I love Andy’s Pizza for two reasons. First, because they offer a set lunch menu during the week. For just a few dollars, you get a three-course meal and an appetizer. The downside? Meals are meat-based. So, being the vegetarian I am, I choose from one of the veggie options on their regular menu.
The other reason I love Andy’s Pizza is because of the ambiance. From the outside, the building looks like nothing but a regular, chain restaurant. Walk inside, and tasteful, boutique decor will greet you.
Andy’s Pizza is a chain and is everywhere in Chişinău. It’s even common to encounter multiple Andy’s Pizza’s on the same road.
Wheelchair Accessibility in Chişinău
Chişinău is not overly wheelchair friendly. However, the downtown area is quite flat and has wide sidewalks.
The city’s attempts at accessibility are evident by means of ramps of varying design and ease of use.
Take a look:
Some places of notable accessibility are Stefan cel Mare si Sfant Boulevard and Valea Morilor Park. However, stray off from the main roads, and you’ll encounter plenty of uneven sidewalk.
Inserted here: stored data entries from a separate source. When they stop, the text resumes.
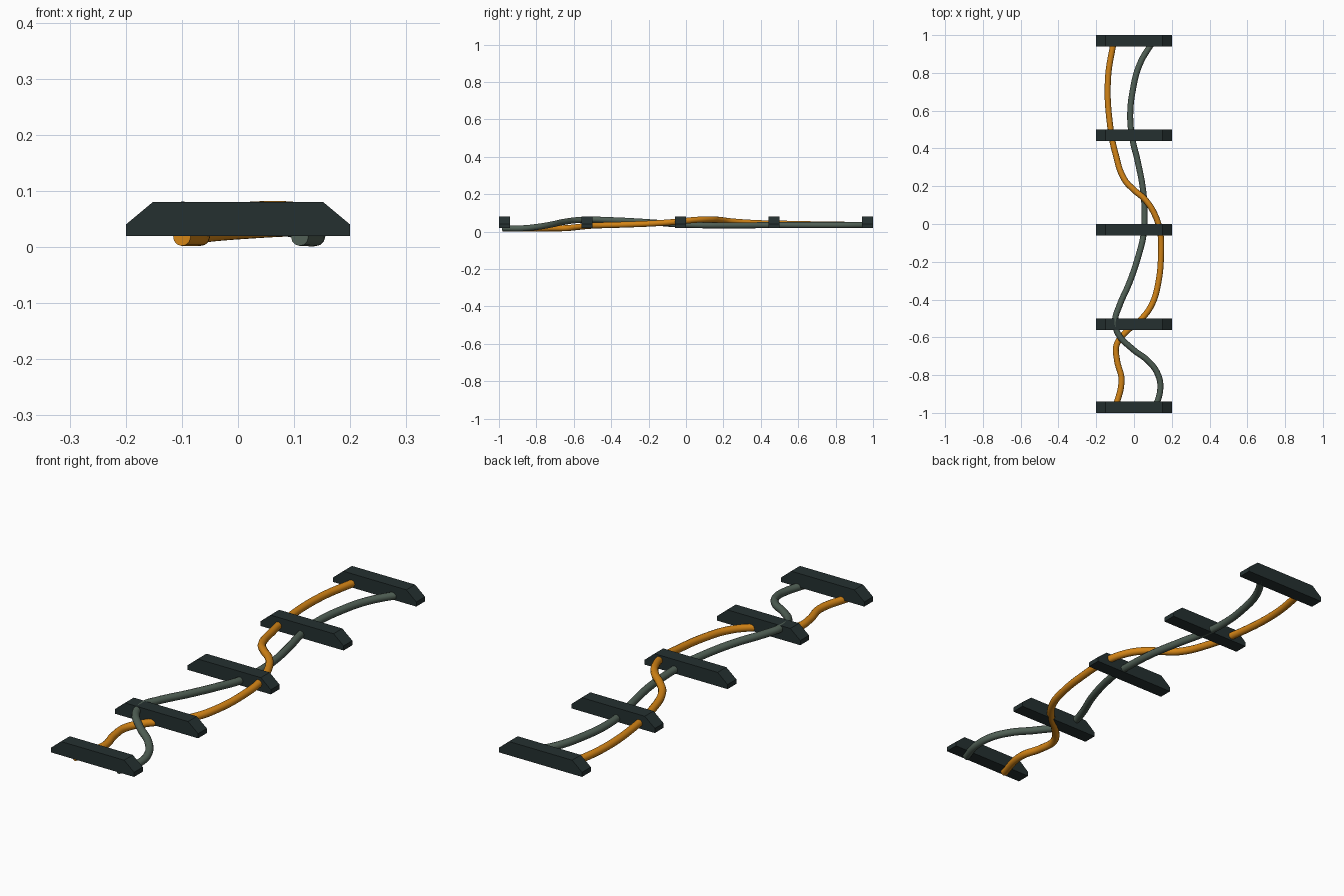
import bpy, bmesh

def material(name, rgb):
    m = bpy.data.materials.new(name)
    m.diffuse_color = (*rgb, 1)
    return m

dark = material("dark slate", (0.018, 0.030, 0.030))
orange = material("orange", (0.65, 0.23, 0.008))
grey = material("grey green", (0.080, 0.115, 0.090))

# Cross bar: chamfered profile extruded along y
PROFILE = [(-0.2, 0.02), (0.2, 0.02), (0.2, 0.04), (0.152, 0.08), (-0.152, 0.08), (-0.2, 0.04)]

def cross_bar(name, y, depth=0.06):
    bm = bmesh.new()
    face = bm.faces.new([bm.verts.new((x, y - depth / 2, z)) for x, z in PROFILE])
    ext = bmesh.ops.extrude_face_region(bm, geom=[face])
    verts = [v for v in ext["geom"] if isinstance(v, bmesh.types.BMVert)]
    bmesh.ops.translate(bm, verts=verts, vec=(0, depth, 0))
    bmesh.ops.recalc_face_normals(bm, faces=bm.faces)
    me = bpy.data.meshes.new(name)
    bm.to_mesh(me)
    bm.free()
    me.materials.append(dark)
    bpy.context.collection.objects.link(bpy.data.objects.new(name, me))

for i, y in enumerate((-0.97, -0.53, -0.03, 0.47, 0.97)):
    cross_bar(f"cross_bar_{i + 1}", y)

# Cable: round smooth tube through a few path points
def cable(name, points, mat, radius=0.016):
    cu = bpy.data.curves.new(name, "CURVE")
    cu.dimensions = "3D"
    cu.bevel_depth = radius
    cu.bevel_resolution = 4
    cu.resolution_u = 8
    cu.use_fill_caps = True
    sp = cu.splines.new("BEZIER")
    sp.bezier_points.add(len(points) - 1)
    for bp, co in zip(sp.bezier_points, points):
        bp.co = co
        bp.handle_left_type = bp.handle_right_type = "AUTO"
    cu.materials.append(mat)
    bpy.context.collection.objects.link(bpy.data.objects.new(name, cu))

cable("orange_cable", [
    (-0.105, 0.98, 0.036), (-0.138, 0.765, 0.038), (-0.125, 0.51, 0.043),
    (-0.10, 0.38, 0.046), (-0.05, 0.235, 0.056), (0.0, 0.18, 0.063),
    (0.058, 0.13, 0.066), (0.11, 0.05, 0.063), (0.138, -0.04, 0.054),
    (0.143, -0.16, 0.045), (0.127, -0.32, 0.038), (0.095, -0.425, 0.035),
    (0.042, -0.50, 0.032), (-0.04, -0.57, 0.026), (-0.092, -0.64, 0.019),
    (-0.09, -0.72, 0.018), (-0.066, -0.825, 0.018), (-0.10, -0.98, 0.018)], orange)

cable("grey_cable", [
    (0.11, 0.98, 0.036), (0.03, 0.845, 0.035), (-0.006, 0.71, 0.035),
    (-0.02, 0.58, 0.035), (-0.01, 0.46, 0.035), (0.02, 0.33, 0.034),
    (0.048, 0.18, 0.034), (0.056, 0.05, 0.035), (0.05, -0.06, 0.040),
    (0.026, -0.16, 0.048), (-0.02, -0.30, 0.057), (-0.08, -0.44, 0.063),
    (-0.10, -0.51, 0.065), (-0.085, -0.58, 0.062), (-0.01, -0.66, 0.051),
    (0.08, -0.73, 0.036), (0.128, -0.80, 0.025), (0.139, -0.875, 0.018),
    (0.11, -0.98, 0.018)], grey)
I didn’t notice any accessible public restrooms, so you’ll likely have to rely on your hotel room. Speaking of which, the Radisson offers accessible rooms.
Moldova may not be at the top of the average tourist’s list, but I hope that this post helped to give you a feel for some of the places to visit in Chişinău. I’d love to hear from you in the comments section, whether it be with a question or knowledge you’d like to share from your own experience in Chişinău.
P.S.- Are you looking to take a day trip from Chişinău? Check out my post on a Day Trip to Orheiul Vechi: A Complete Guide.
Laura has been wandering the globe for over a decade. She’s an early bird and backpacker at heart and can often be spotted with a dog or ten that she’s befriended along the way. Much of the content Laura writes on A Piece of Travel includes details on wheelchair accessibility, with the support of her brother-in-law and sister. You can learn about their accessibility endeavors here.